*WORK TASK:* A stretch of the entries below is to be set down exactly, running from the line with "ob = bpy.data.objects.new(name, me)" through the line with "cz = u(0.02, 0.035)", both included, and no other line.
====== DATA EXTRACTS
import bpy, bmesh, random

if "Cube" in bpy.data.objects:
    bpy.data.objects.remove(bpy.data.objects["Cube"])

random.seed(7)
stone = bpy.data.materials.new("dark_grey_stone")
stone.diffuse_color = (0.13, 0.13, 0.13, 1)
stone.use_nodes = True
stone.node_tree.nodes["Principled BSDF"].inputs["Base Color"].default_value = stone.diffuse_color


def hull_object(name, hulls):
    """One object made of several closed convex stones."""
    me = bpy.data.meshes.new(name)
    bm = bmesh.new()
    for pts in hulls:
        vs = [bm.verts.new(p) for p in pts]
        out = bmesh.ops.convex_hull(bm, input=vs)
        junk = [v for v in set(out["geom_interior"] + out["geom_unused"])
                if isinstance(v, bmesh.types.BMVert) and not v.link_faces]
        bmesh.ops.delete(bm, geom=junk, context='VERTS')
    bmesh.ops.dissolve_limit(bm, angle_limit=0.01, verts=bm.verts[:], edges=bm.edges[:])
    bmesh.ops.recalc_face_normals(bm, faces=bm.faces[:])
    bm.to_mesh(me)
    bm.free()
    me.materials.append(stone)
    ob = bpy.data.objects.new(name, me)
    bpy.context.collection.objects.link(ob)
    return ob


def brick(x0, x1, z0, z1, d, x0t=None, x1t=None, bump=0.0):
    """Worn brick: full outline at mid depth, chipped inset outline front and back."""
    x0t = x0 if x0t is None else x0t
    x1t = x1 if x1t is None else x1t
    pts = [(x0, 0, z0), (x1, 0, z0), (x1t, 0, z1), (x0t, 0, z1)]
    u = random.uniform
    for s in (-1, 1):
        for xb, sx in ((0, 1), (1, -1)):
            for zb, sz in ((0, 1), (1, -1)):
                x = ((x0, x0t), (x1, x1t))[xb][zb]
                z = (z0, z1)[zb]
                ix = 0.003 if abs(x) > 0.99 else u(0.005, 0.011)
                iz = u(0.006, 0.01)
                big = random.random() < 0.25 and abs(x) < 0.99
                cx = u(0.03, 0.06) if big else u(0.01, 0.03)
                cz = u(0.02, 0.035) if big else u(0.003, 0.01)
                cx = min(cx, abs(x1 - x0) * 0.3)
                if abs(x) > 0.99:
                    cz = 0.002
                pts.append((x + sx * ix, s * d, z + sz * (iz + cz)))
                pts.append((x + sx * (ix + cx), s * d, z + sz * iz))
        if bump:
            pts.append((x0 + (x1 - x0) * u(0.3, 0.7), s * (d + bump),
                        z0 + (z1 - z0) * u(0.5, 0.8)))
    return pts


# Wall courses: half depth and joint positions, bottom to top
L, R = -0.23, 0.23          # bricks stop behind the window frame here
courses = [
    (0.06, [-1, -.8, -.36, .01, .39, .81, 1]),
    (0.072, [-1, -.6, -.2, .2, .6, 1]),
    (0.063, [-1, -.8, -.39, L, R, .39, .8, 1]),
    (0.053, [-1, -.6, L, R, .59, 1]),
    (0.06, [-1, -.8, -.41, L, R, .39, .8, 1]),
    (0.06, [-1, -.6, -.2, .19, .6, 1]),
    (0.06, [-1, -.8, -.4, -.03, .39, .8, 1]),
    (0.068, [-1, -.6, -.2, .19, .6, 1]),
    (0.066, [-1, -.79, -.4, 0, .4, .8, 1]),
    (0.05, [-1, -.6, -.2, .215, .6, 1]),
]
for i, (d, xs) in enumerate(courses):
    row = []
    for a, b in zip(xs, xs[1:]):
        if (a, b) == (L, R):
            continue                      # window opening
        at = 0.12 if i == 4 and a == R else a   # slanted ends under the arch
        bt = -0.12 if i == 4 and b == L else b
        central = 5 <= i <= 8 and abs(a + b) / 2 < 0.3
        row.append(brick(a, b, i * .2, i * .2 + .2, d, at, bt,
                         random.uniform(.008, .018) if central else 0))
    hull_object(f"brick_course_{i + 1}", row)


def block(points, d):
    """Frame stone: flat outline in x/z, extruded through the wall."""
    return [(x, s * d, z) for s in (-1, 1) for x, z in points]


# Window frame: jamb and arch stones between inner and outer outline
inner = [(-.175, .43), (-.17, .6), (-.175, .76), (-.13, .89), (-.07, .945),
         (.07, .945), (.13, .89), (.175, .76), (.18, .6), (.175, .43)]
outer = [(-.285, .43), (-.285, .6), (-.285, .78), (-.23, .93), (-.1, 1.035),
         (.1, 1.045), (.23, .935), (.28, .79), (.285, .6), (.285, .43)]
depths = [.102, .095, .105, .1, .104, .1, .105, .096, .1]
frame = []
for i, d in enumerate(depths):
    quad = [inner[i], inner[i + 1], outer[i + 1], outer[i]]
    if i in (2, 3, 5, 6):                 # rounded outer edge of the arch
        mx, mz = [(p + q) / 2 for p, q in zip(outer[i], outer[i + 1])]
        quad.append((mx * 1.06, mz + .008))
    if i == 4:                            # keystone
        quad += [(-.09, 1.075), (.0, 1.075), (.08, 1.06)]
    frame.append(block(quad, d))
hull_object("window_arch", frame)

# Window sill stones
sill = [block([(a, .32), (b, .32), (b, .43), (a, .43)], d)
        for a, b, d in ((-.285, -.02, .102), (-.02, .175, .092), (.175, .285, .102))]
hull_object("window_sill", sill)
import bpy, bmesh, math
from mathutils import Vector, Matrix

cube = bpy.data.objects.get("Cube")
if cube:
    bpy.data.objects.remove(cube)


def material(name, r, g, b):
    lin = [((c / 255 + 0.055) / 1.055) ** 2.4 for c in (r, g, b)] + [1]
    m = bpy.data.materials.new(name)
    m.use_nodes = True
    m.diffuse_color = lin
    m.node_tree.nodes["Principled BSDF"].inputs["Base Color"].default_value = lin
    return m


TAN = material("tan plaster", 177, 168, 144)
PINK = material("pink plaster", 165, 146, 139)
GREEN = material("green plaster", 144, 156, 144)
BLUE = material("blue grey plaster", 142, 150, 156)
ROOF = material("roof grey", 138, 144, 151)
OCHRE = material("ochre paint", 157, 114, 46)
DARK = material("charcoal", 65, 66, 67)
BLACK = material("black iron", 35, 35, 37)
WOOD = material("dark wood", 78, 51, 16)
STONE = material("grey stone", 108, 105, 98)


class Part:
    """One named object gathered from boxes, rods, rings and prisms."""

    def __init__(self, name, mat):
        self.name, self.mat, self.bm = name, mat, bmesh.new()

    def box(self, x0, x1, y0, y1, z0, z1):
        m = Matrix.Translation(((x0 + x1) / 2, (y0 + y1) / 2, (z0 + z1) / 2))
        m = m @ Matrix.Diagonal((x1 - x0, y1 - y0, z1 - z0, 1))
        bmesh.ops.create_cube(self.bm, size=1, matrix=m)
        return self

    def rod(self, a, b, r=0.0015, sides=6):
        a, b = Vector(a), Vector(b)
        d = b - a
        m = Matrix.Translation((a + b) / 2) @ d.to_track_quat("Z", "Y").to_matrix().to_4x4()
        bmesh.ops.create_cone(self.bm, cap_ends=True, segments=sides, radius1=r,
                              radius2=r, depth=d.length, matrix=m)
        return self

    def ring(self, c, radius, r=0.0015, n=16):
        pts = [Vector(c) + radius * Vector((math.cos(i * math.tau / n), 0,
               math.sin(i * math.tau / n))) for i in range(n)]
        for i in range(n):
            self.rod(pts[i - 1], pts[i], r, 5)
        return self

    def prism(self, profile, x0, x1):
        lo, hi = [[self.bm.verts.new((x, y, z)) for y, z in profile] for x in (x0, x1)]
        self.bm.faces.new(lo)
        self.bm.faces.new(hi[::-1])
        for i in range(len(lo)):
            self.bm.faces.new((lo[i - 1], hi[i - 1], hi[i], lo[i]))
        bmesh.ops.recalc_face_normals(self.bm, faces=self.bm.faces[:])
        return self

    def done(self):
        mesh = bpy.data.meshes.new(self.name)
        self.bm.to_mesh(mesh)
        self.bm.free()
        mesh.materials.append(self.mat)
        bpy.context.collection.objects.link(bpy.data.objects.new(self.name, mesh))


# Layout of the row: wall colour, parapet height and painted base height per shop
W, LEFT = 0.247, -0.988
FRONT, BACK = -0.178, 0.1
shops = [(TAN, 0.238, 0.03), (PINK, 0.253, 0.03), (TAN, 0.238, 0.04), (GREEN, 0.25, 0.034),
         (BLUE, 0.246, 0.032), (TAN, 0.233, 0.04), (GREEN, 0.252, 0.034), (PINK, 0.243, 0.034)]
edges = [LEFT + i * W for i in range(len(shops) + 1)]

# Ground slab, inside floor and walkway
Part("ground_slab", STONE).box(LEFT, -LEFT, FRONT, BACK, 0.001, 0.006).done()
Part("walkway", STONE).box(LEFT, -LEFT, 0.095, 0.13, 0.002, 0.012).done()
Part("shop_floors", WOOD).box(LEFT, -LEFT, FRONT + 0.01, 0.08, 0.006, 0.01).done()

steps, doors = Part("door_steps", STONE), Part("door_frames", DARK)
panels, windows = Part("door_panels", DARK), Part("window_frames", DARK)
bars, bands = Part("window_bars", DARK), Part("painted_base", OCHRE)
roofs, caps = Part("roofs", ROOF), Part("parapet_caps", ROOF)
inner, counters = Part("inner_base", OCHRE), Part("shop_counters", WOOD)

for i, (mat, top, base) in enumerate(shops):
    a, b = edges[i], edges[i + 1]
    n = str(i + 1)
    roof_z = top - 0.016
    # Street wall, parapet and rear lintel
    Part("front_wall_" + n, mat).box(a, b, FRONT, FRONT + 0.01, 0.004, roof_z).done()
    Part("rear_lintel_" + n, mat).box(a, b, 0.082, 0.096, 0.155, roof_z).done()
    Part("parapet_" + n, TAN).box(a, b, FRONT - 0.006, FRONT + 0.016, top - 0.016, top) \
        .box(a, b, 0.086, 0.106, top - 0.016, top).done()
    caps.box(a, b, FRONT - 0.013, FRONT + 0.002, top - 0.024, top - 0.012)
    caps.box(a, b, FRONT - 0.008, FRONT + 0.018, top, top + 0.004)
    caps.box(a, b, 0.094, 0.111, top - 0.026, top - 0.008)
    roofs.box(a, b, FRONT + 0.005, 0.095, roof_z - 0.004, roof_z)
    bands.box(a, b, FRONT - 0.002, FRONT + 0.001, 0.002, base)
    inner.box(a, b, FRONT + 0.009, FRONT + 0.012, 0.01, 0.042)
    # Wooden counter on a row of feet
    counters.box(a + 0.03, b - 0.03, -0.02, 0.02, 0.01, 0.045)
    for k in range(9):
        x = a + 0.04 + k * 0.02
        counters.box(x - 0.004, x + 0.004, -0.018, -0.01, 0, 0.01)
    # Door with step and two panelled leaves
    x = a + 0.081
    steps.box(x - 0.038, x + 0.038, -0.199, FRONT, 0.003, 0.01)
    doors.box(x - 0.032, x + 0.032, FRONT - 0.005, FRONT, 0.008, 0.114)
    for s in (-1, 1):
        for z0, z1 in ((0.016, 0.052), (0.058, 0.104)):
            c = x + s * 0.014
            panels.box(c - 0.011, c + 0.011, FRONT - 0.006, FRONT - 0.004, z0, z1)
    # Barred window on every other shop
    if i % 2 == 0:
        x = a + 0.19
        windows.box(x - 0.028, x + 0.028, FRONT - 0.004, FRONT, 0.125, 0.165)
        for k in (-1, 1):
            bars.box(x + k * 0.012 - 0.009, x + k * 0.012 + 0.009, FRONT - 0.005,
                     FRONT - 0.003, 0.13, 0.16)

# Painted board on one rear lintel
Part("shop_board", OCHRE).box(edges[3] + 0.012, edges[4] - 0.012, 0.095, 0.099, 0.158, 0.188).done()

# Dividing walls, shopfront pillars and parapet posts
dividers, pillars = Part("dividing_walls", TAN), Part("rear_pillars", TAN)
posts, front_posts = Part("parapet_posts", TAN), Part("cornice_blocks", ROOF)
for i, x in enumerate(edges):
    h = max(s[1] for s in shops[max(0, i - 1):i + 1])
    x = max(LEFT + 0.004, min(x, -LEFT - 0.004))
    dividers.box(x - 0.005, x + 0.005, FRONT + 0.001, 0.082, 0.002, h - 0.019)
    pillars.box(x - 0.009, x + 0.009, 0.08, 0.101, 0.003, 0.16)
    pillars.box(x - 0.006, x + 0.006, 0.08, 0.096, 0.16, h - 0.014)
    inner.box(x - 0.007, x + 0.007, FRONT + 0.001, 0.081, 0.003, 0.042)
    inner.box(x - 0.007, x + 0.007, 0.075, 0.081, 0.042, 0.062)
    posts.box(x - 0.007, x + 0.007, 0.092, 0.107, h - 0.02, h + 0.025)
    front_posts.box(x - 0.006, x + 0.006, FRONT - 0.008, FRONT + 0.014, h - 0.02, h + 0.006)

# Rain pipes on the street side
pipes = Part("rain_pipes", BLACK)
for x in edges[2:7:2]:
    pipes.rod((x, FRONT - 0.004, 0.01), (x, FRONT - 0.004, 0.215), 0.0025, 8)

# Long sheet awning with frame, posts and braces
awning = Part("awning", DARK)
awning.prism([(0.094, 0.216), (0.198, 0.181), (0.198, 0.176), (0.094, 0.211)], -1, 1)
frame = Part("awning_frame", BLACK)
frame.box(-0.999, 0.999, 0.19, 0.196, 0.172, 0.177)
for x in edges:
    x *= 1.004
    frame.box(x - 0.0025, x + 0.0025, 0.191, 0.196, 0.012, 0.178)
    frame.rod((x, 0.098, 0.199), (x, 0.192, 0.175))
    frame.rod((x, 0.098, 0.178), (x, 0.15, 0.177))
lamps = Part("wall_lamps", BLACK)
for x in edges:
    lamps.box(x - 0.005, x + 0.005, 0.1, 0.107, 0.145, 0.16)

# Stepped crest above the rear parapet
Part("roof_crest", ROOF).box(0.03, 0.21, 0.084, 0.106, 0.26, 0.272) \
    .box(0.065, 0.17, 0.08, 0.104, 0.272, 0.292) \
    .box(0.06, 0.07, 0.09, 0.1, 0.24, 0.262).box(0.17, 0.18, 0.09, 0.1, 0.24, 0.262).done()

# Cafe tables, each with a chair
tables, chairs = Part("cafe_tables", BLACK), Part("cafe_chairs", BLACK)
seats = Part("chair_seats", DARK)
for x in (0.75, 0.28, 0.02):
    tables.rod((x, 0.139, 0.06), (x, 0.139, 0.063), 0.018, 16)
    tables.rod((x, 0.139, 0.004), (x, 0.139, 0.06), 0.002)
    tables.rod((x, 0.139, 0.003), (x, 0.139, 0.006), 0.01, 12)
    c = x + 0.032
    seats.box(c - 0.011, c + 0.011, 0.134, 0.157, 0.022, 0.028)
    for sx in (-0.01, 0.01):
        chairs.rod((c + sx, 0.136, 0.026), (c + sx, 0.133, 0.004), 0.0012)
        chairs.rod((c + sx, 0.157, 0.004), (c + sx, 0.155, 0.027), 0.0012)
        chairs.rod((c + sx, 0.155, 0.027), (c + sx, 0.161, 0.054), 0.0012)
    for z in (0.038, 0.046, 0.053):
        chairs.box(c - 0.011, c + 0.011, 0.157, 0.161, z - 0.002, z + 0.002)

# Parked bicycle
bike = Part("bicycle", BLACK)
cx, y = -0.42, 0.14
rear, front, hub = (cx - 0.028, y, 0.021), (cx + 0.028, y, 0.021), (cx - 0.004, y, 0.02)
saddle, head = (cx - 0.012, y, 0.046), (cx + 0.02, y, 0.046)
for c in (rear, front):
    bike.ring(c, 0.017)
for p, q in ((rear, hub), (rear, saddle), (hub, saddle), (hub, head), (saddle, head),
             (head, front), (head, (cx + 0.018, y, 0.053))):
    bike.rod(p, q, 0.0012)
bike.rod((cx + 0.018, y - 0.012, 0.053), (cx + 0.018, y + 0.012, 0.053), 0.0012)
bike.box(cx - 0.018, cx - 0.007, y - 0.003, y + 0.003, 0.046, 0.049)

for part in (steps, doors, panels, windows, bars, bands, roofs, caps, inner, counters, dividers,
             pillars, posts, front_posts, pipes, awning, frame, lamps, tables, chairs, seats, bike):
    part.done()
============
*PROBLEM SOLUTION:*
    ob = bpy.data.objects.new(name, me)
    bpy.context.collection.objects.link(ob)
    return ob


def brick(x0, x1, z0, z1, d, x0t=None, x1t=None, bump=0.0):
    """Worn brick: full outline at mid depth, chipped inset outline front and back."""
    x0t = x0 if x0t is None else x0t
    x1t = x1 if x1t is None else x1t
    pts = [(x0, 0, z0), (x1, 0, z0), (x1t, 0, z1), (x0t, 0, z1)]
    u = random.uniform
    for s in (-1, 1):
        for xb, sx in ((0, 1), (1, -1)):
            for zb, sz in ((0, 1), (1, -1)):
                x = ((x0, x0t), (x1, x1t))[xb][zb]
                z = (z0, z1)[zb]
                ix = 0.003 if abs(x) > 0.99 else u(0.005, 0.011)
                iz = u(0.006, 0.01)
                big = random.random() < 0.25 and abs(x) < 0.99
                cx = u(0.03, 0.06) if big else u(0.01, 0.03)
                cz = u(0.02, 0.035) if big else u(0.003, 0.01)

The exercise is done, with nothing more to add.